Good work if you can get it: Rosa's Photo Corner on Houston Press

Friend, music editor, and all-around nice guy Chris Gray gave me a "job". While it only pays in gratitude, at least it's good incentive to develop quicker. Here is the third installment of Rosa's Photo Corner.

Saturday, December 27, 2008

Controlling chemical temperature in your photolab/kitchen sink

I'm working on a little experiment. It's been a few days of wet, warm, dreary weather (for Christmas). It's been in the 70s with 100% humidity since the 23rd. Cooler weather will prevail later tonight, but my chemicals have been stewing on the kitchen counter and are clocking in tonight at 76 degrees fahrenheit.

Instead of playing with my frozen plastic cubes, I'm conducting this one-time experiment for all of us home developers living in balmy climes: How long will it take to reduce 32 oz. of liquid from 76 degrees down to 68 degrees (the temperature of my tap water at the moment) in the fridge (39 degrees)? Drum roll please...

After 36 minutes I re-checked my tap water and found it had gone up to just under 70 degrees at the same point at which my chemicals are reading just a hair over 70 degrees. Close enough! I'm going to start cooking!

Sunday, December 7, 2008

ADOX film and developer

I picked up some Adox CHS 100 speed film ($3.99) and Adox ATM 49 developer ($5.99) from Freestyle. It was advertised as having the same old school formulation they've had since the 50s. So of course Weegee, Jr. here had to get some. [Shoot! I just went over there and noticed that Freestyle is out of stock until mid-January].

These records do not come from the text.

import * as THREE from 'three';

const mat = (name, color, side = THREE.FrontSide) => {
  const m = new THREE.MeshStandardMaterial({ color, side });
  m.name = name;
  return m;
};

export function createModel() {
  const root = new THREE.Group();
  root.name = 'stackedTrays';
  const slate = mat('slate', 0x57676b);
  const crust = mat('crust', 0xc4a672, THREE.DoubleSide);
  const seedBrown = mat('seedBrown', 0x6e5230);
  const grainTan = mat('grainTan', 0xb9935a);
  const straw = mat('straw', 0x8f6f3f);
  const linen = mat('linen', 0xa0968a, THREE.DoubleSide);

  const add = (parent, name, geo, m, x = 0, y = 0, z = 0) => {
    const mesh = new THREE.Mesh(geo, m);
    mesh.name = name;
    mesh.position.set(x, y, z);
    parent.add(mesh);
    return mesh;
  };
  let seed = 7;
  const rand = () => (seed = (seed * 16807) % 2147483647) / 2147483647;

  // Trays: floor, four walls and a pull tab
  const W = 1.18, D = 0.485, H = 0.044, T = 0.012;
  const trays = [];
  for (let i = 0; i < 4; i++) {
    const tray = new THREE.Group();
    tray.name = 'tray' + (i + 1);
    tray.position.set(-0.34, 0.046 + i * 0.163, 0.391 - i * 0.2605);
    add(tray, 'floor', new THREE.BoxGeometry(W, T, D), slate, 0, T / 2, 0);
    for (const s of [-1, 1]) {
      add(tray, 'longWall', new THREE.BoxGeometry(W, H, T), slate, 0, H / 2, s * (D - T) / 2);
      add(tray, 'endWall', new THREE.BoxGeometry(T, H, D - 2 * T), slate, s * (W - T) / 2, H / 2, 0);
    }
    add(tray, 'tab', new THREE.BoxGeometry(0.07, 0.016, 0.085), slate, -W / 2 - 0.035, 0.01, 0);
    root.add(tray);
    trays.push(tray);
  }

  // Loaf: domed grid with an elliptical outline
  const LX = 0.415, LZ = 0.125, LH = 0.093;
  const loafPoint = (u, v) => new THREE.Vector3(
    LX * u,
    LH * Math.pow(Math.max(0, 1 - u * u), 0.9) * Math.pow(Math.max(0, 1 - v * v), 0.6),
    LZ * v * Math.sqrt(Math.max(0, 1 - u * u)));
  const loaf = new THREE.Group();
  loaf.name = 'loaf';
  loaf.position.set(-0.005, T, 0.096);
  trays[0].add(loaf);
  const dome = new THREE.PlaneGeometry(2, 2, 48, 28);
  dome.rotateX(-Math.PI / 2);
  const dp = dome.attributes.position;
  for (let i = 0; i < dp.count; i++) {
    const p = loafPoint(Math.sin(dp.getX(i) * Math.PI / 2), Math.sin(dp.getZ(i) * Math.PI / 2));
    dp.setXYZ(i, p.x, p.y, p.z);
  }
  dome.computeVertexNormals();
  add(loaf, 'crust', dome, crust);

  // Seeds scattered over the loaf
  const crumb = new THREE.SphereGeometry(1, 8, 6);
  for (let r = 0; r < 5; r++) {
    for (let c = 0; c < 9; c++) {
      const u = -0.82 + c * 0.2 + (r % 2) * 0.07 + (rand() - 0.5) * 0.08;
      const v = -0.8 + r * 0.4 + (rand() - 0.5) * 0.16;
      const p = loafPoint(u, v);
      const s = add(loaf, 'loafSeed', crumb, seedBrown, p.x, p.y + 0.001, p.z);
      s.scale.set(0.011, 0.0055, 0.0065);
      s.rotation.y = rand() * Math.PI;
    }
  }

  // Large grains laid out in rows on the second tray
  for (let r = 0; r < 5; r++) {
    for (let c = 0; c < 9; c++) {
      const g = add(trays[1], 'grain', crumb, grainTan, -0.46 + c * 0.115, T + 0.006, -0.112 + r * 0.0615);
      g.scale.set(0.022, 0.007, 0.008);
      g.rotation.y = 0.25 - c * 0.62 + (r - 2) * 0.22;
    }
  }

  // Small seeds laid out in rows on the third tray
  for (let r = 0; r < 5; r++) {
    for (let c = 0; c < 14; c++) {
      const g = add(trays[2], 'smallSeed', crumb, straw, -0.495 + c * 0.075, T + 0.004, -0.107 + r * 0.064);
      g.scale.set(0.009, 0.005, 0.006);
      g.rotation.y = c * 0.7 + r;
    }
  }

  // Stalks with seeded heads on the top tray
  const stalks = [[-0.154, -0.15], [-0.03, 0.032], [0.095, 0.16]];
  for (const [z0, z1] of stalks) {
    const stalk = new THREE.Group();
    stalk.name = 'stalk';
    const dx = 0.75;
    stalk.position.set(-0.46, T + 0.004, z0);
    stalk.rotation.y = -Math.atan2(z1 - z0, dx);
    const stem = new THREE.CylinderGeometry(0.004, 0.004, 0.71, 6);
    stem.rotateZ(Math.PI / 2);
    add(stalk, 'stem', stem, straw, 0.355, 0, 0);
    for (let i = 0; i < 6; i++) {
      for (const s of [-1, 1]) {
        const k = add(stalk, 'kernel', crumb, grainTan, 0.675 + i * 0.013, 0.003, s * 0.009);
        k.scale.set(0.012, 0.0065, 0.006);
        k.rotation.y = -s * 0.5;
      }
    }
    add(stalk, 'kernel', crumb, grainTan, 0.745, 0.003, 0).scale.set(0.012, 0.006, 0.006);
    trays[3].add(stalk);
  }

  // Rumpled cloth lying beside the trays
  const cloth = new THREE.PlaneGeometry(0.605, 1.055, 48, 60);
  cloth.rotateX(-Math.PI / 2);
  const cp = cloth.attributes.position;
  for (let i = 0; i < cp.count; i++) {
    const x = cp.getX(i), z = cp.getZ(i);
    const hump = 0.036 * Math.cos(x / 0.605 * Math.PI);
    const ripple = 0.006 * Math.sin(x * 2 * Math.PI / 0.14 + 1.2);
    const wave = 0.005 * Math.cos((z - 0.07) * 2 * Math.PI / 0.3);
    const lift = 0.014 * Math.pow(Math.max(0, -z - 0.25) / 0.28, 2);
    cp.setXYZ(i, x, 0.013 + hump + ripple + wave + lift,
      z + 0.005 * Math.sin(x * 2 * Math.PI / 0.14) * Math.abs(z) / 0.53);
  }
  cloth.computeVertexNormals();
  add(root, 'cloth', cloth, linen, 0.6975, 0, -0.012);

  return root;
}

The developer itself was easy to mix. You dissolve the crystals from one paper packet into 900 ml of water which turns it pink, then you dissolve the crystals from the other paper packet which turns it yellow, then you fill the beaker to 1000 ml. Because I'm a complete dumbass at maff I was convinced that a 1:2 ratio meant that I'd have a total volume of 2 liters. And even if I were correct that I'd end up with 2000 millimeters of liquid, how the hell I was gonna squeeze all that into a 1,850 ml container makes me question how I've gotten this far in life without having blown myself up. So from the get-go I fugged up. Look elsewhere for accuracy in using this product, but for Rosa purposes my first test roll I developed in a soup diluted 1:.85. Then I cooked my film for an amount of time arrived at using the traditional time-honored technique of guessing. In this case that would be a well rounded 10 minutes. Since I couldn't find a suggestion of how to agitate, I just agitated for 10 seconds every minute.

For consistency I took all these pictures on an Olympus Trip AF 50 - a camera so dumbed down that you can't even find what f-stop the damn thing sports on the Olympus' site. Let's take a guess that it shoots at a touristy F7 or F11, shall we? [Note: Found it! It's actually F5.6 per Freestyle's paper catalog.]


Adox prides itself on grays. I'll vouch for that. No highs or lows here, the volume is lowered just enough to eliminate any humming or distortion. Nice.

By the way, this is part of the Imperial Sugar Land complex that will be torn down mostly to make way for some kind of bullshit entertainment mall hybrid thing.

I shot this one straight into the setting winter sun:

That's pretty dense. Especially given that I didn't use a red filter. If you shoot alot of wide open sky, give it a shot. I think I read somewhere that Salgao or however you spell his name uses it. Makes sense.

Here are some nighttime shots.
The kids.

The best dressed bar back in Houston. Or at least at Nostuoh.

Big Star recycles.

So basically, you're safe using Adox 100 with a puny flash if you shoot at speed, and shoot people so that at most two thirds of their standing bodies are in frame. Standing far enough away to get the whole body in frame and you're subject may as well have a cloak over their heads. Too dark.


I don't know if I want to try pushing this film to 200 ISO. I really like that the faces are bright without blowing out and that there is good detail in black leather. Since that's alot of what I shoot, that means Adox 100 is a keeper.

Now before you think this is cheap developer remember that using a dilute solution means that it goes down the drain after each use. And I do so with much trepidation. This developer is highly toxic. And unlike Fixer, I can't take it to my local school dark room to dispose of. Gulp! I'm gonna test another roll with D76 and see if I can't get similar results.